Fernando showed us many different varieties across his farms like Bourbon, Typica, Caturra, Pacamara and Geisha. All of these trees were shade grown to slow down the maturation of the cherry resulting in a higher cup quality. Fernando is very particular about the trees he uses for shade. Only using extinct trees across his farms, he travels to a seed bank in Guatemala to help repopulate these trees across the Santa Ana Volcano. 

(Federico Pacas, Cafe Tuxpal)

The final day in El Salvador started off once again in the Cuzcachapa Cooperative but this time for a tour around the mill and a cupping of fresh samples lead by Francis Lopez. The tour gave us an insight into the harvest schedule of one of the biggest coops in El Salvador, producing 12% of the nations coffee that results in 90,000 sacks of green coffee annually. 
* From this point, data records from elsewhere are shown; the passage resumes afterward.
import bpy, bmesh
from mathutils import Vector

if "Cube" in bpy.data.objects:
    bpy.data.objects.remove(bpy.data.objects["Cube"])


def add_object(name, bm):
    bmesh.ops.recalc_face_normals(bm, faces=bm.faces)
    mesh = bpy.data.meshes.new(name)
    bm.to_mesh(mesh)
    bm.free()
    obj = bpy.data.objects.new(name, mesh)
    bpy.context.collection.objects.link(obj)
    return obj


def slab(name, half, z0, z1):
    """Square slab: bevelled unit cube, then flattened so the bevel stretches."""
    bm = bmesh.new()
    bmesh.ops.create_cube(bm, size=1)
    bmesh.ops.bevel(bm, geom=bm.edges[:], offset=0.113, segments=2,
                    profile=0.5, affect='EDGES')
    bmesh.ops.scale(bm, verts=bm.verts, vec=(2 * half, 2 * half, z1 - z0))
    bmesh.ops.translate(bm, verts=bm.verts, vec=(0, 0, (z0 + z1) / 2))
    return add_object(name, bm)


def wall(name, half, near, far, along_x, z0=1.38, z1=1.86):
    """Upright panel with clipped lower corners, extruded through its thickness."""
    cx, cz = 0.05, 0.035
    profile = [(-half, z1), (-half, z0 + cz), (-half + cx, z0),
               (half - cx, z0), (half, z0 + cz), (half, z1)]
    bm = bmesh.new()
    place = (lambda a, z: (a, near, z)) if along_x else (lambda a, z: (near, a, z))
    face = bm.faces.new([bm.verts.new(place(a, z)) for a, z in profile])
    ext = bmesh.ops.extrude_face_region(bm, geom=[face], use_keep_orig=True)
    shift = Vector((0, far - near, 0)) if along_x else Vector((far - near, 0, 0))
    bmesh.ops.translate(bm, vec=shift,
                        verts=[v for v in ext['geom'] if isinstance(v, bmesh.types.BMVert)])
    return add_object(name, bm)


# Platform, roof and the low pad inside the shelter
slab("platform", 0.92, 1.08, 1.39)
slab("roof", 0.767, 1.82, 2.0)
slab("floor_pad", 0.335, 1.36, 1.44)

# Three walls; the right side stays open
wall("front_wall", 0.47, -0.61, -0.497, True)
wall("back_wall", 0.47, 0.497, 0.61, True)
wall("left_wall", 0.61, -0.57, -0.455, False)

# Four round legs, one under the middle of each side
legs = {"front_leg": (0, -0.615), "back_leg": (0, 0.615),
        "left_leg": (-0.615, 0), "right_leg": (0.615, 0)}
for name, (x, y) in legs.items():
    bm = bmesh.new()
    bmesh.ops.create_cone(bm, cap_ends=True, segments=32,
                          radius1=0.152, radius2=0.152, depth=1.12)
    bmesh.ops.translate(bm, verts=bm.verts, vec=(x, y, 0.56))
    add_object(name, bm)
Later on we travelled across to Cafe Tuxpal where we met up with Federico and Lily Pacas whose great grandfather founded the Pacas variety. While we were at Tuxpal we had a tour of the mill and drying patios before taking part in another cupping of their micro lots. Using a variety of washed, natural and honey processes, Tuxpal focuses on high quality processing and a wide range of coffee varietals. They use raised African drying beds under shade to slow drying times and to maximise the sweetness in the coffee. Once the coffee has been processed they use a colour sorter to remove any defects in green coffee.